As the title says, this is a construction project where a small amount of money would be needed to create something that visitors would be interested in coming to and staying at, which would then make money and jobs for local people.
What you would need is permission to develop a council area – one the size of a football pitch would probably be the minimum necessary so that straw bale homes that are powered off-grid could be built. As these would be something of a novelty, this should invoke interest, not just from locals but from people who live elsewhere. In order to make it succeed, it needs to provide something new that is interesting, inspiring and enjoyable to experience.
For the construction, not much money would be needed, at least to begin with – you can build a standard eco-house for around £3000. If you could raise between £5-10,000, there should be enough to build more than this one first guest house. This would also mean that bank loans could be avoided, which I would strongly recommend.
Regarding the work needed, people should be asked to volunteer their services. From the experience, they can gain new friendships and a sense of community, as well as learning the skills and methods for building in this ancient yet innovative way. They could then use their new skills to start another project elsewhere, and therefore their own business.
If the project needs to start small, you should plan what you could build first that would be useful to earn money that would lead to future buildings. A café/ restaurant would be good or an entertainment centre as it would act as a holiday resort. There could also be workshops that visitors can attend and learn about making things from recycled materials, or learn other skills connected to the next era of humanity (tongue is only half in cheek…).
For the completed project, there should be a variety of things there that emphasise creativity, community and living off-grid. All of these things are easily possible – imagine a small theatre with musicians, actors and comedians performing using no more energy than it would need to power some LED lights. You have entertainment, which we already know we like, people coming together to attend it and it gives artistically-minded people a means to express themselves.
You may, in the end have five to ten guest houses, workshops, a café, a theatre, an activity area for sport and exercise that costs very little to create and run, is making money because it is something different and enjoyable, and some people making their living by working there.

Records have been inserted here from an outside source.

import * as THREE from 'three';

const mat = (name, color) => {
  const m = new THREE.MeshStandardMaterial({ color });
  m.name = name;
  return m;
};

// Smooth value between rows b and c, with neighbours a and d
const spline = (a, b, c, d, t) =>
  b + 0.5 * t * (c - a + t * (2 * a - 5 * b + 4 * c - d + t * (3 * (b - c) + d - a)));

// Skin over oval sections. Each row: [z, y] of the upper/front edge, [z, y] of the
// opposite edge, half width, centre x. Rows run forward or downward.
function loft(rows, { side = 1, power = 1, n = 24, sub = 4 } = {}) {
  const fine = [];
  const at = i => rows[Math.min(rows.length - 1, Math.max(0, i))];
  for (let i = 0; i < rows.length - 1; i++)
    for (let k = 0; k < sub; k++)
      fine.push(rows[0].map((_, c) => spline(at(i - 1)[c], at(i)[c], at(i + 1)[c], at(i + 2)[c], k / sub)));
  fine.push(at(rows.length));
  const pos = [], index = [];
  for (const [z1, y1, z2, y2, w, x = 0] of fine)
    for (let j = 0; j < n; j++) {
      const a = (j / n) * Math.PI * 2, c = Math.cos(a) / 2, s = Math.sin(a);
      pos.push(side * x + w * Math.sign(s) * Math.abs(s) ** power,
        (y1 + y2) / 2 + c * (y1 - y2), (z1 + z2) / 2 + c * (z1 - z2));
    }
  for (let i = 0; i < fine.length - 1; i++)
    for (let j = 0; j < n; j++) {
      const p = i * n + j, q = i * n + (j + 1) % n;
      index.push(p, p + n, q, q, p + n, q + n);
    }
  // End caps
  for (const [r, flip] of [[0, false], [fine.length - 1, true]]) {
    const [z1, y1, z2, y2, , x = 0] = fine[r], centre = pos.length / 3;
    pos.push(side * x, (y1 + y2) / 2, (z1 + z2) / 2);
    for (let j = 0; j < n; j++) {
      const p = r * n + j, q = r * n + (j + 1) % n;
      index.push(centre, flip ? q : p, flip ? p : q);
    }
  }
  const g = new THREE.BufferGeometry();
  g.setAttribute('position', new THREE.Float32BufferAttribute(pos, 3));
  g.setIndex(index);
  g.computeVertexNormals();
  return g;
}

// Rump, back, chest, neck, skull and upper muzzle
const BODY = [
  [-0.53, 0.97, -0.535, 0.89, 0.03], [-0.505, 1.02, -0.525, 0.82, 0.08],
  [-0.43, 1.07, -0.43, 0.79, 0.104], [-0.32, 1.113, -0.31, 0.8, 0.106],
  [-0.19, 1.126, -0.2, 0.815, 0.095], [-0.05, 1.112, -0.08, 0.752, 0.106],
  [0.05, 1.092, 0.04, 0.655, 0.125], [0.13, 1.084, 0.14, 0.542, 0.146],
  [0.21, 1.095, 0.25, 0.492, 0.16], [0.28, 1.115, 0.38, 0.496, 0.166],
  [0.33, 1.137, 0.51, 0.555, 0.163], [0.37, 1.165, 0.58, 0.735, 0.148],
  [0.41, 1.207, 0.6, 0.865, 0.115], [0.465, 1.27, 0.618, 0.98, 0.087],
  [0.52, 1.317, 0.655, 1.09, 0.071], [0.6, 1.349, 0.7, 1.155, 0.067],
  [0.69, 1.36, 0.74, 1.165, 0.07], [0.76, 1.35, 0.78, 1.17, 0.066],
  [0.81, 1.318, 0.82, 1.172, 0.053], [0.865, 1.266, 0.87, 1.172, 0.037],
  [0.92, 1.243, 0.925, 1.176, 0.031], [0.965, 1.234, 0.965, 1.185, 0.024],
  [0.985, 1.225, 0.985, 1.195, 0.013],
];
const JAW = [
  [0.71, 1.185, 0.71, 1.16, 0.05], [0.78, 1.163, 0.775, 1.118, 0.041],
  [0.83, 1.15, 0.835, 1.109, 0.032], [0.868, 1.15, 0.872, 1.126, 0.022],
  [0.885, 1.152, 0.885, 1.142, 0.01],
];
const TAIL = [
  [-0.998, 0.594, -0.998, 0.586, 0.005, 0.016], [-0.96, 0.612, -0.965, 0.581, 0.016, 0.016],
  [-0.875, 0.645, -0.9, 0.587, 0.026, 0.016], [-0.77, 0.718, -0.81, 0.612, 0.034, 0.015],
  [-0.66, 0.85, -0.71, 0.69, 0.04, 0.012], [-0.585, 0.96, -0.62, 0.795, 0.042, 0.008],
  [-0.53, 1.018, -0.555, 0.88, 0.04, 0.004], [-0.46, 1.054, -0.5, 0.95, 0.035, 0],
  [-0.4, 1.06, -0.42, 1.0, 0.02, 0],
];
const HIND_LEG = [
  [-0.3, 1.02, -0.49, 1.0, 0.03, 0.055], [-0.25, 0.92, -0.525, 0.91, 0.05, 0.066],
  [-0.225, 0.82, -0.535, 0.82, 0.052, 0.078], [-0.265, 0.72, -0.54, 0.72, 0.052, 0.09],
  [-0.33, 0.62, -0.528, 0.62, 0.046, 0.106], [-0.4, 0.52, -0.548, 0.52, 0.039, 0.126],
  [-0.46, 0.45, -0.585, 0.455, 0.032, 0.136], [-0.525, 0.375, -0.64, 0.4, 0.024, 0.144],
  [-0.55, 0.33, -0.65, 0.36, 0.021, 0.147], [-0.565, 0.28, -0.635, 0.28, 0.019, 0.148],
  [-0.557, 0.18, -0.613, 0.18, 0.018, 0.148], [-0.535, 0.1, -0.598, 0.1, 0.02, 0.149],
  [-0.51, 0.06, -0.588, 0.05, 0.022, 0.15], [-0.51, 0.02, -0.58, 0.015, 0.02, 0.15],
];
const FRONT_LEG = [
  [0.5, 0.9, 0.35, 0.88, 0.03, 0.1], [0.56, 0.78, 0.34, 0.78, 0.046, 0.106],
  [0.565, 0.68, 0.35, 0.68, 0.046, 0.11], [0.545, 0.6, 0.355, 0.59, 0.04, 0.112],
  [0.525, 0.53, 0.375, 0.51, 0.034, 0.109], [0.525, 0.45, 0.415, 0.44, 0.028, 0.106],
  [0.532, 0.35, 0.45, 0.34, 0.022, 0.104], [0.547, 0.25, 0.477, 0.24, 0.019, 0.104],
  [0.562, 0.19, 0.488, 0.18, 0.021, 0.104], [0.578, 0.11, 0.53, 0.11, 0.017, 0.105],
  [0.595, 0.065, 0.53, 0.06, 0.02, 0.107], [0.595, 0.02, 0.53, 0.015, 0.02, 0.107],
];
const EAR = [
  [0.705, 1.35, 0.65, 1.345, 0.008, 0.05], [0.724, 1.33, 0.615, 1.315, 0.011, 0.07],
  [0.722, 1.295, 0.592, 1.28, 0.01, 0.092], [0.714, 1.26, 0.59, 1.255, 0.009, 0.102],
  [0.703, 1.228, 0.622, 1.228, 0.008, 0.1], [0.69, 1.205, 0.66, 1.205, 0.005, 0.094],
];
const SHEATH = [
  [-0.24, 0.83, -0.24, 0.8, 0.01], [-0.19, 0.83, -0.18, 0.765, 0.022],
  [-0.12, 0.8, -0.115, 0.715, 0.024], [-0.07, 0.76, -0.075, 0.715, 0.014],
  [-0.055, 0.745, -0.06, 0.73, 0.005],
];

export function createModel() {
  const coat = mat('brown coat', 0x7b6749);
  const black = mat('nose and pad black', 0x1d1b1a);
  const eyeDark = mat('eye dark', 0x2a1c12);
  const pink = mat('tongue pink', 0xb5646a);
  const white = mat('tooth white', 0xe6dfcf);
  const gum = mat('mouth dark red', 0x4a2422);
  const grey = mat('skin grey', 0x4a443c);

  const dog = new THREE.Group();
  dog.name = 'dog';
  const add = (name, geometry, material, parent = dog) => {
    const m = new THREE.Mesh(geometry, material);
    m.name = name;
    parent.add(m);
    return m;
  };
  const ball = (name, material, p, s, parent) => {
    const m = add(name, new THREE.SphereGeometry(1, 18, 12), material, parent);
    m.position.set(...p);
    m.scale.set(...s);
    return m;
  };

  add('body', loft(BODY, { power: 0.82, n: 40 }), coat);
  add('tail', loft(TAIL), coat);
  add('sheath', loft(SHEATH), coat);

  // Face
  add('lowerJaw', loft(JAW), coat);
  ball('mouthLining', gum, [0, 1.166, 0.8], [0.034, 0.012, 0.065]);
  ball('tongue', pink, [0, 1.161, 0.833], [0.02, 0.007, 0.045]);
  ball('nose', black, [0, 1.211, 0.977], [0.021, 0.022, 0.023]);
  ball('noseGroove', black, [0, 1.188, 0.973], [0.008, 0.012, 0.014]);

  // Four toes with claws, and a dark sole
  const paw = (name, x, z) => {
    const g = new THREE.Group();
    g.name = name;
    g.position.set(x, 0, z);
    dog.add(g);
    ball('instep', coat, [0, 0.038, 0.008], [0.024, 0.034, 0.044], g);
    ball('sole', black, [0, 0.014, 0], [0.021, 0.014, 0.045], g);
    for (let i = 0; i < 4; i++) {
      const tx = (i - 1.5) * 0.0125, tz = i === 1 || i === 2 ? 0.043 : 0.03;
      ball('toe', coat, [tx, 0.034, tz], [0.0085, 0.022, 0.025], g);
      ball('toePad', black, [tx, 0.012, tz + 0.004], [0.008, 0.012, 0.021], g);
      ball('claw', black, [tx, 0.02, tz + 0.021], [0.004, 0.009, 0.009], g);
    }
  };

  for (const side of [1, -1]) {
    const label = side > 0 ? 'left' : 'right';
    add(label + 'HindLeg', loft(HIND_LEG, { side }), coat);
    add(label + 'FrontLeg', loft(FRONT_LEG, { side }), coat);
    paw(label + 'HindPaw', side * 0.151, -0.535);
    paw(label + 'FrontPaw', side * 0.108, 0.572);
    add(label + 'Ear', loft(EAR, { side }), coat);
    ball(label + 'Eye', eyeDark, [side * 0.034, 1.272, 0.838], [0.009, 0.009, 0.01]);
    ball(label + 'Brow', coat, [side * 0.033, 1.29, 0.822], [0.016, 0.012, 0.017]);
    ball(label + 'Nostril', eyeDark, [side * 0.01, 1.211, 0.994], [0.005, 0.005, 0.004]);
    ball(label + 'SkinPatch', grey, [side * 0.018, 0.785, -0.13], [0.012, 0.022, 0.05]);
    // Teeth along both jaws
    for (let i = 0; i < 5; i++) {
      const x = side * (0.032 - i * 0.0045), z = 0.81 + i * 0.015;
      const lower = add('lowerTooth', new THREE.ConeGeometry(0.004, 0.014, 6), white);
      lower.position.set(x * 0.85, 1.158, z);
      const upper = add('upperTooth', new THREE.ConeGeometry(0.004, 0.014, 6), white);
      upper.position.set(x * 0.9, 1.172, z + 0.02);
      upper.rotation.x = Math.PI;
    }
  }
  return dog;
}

In terms of the capital needed to begin this project, I would propose a new way of doing business and investment: People could donate money if they choose to, or they could invest money with the condition that they would only receive the amount they pledge plus something like 10% on top of that, to be gained from the profits once it begins as a business. The ideology behind this is that people would invest in something knowing that it is not just about their own personal benefit but to help start a new kind of community project. There is the small incentive of earning 10% on the amount pledged to give people an incentive to take part.
The question you are then left with is who owns the resort? If many people have invested in it and had their money paid back, who can lay claim to it? Ideally, I would say that nobody owns it and nobody can lay claim to it. It could stay as council land but people would be given licences to work there. I would prefer to move away from the whole private ownership model and have something that is just in the community, for people to work there.
It’s a different way of looking at things and one that throws up some questions, so I would like to leave it to you to consider and maybe feedback on.